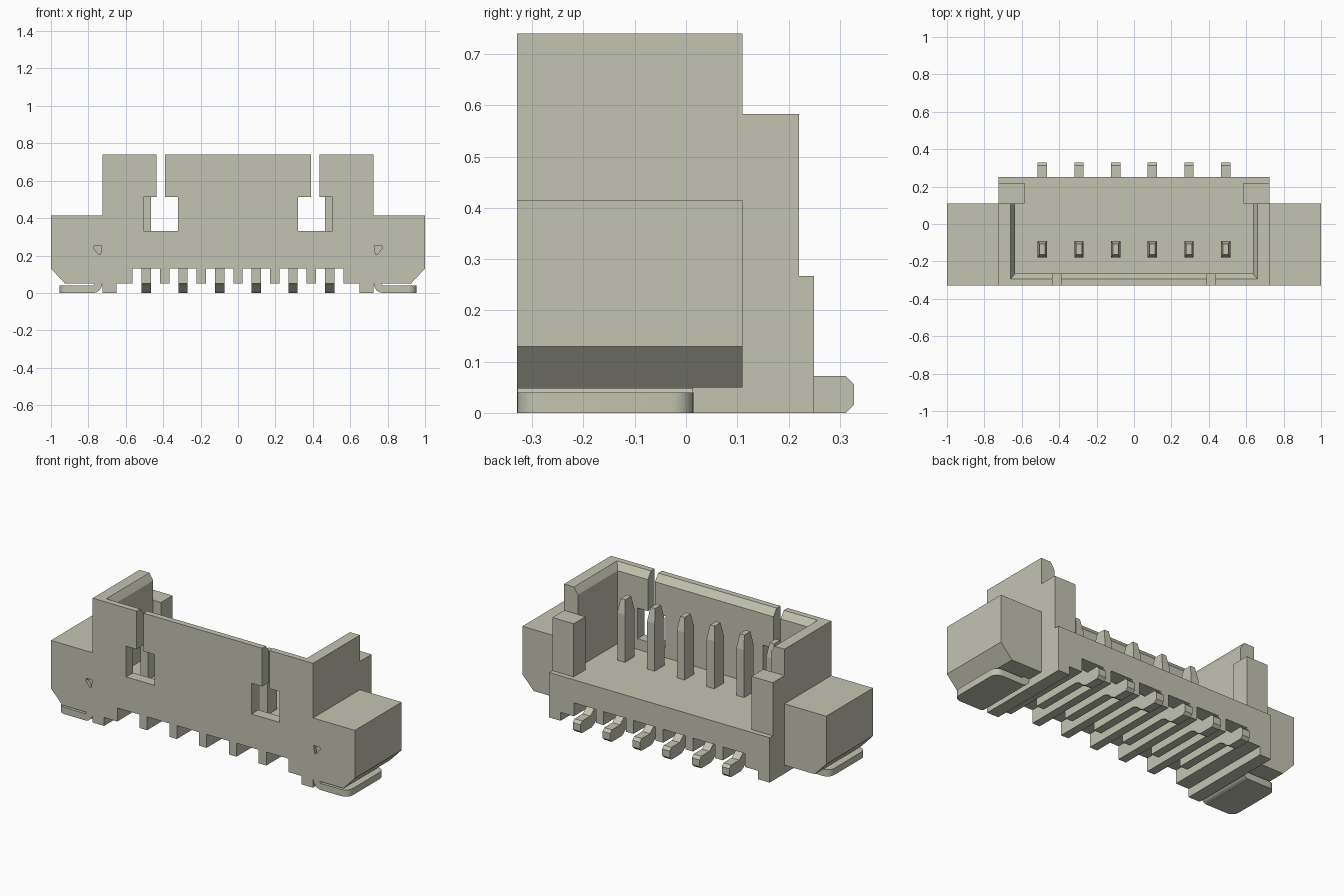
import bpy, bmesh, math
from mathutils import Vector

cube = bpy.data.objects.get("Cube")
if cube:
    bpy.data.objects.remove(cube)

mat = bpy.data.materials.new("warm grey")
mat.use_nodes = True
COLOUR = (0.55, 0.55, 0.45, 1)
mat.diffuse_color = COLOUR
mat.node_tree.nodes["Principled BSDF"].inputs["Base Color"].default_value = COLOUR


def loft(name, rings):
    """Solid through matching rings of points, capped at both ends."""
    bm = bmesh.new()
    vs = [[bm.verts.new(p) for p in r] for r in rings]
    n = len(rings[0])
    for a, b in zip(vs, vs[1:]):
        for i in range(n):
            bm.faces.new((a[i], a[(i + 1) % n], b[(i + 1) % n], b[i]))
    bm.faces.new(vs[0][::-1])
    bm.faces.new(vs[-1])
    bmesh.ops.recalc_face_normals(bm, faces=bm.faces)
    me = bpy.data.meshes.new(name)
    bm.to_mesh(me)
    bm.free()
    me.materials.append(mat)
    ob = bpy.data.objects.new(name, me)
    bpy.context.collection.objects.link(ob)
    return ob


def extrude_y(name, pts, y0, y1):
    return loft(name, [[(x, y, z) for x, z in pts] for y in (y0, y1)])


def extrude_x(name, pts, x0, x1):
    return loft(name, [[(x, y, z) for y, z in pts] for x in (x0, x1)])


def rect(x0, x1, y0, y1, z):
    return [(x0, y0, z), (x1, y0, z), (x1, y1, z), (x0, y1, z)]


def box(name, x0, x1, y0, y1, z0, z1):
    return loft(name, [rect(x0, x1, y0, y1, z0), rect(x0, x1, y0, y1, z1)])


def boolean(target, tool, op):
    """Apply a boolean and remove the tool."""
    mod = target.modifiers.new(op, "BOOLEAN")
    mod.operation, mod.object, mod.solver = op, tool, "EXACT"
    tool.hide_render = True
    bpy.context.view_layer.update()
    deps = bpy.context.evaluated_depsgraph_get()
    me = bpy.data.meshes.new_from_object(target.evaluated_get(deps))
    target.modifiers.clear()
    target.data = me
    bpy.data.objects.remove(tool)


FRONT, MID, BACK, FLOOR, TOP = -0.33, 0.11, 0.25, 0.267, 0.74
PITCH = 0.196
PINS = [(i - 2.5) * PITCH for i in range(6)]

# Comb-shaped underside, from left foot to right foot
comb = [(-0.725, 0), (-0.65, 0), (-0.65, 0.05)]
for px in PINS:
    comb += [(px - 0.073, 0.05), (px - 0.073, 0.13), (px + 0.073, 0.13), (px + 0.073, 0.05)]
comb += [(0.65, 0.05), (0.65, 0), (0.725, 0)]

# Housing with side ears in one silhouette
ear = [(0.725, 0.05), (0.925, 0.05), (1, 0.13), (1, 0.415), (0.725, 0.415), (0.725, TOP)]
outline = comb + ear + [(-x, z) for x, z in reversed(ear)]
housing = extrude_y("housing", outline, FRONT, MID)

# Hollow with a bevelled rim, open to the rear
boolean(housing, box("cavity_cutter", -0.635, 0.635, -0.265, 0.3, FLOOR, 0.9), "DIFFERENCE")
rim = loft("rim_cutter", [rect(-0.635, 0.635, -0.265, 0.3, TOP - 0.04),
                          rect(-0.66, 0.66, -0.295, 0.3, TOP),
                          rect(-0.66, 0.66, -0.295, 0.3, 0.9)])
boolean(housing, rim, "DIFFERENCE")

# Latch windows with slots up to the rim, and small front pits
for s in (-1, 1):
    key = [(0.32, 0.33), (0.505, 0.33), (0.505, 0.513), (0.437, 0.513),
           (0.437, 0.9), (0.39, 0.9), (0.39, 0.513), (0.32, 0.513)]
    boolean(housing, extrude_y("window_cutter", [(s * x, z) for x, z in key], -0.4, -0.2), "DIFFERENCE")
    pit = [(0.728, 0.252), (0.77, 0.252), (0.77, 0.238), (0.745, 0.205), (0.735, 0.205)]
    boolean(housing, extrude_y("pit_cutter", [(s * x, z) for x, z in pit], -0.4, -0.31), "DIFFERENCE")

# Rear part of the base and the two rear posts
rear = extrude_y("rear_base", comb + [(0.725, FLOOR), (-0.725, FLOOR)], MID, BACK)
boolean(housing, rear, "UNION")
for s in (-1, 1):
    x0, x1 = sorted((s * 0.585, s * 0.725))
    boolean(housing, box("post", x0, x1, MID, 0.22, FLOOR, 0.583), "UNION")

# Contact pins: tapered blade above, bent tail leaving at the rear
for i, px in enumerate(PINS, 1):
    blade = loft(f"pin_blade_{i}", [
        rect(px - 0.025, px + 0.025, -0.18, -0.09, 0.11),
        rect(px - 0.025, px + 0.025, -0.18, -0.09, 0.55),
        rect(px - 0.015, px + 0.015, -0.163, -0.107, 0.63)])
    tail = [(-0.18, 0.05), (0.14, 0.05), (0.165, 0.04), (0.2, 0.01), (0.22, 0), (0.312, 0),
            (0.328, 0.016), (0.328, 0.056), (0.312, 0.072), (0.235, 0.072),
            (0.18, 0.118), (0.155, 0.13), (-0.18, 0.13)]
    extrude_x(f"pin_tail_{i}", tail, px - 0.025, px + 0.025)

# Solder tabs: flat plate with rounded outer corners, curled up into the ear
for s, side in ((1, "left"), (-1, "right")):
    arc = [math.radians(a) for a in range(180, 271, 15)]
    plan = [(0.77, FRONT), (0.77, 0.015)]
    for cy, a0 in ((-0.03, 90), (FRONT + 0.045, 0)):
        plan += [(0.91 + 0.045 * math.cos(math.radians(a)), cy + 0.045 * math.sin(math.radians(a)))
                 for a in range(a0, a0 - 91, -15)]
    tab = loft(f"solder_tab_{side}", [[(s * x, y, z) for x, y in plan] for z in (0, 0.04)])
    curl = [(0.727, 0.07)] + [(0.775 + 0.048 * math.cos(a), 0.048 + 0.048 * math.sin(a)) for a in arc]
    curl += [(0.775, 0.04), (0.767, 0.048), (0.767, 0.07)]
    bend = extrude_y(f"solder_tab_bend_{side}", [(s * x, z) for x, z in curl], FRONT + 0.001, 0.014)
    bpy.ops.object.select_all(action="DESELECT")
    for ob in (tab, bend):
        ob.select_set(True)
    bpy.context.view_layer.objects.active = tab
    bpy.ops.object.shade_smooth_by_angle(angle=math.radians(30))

_ _ _ _ _

TASK DESCRIPTION →
If a line in the records above contains the string "bend", copy that line out.

EXPECTED ANSWER →
    bend = extrude_y(f"solder_tab_bend_{side}", [(s * x, z) for x, z in curl], FRONT + 0.001, 0.014)
    for ob in (tab, bend):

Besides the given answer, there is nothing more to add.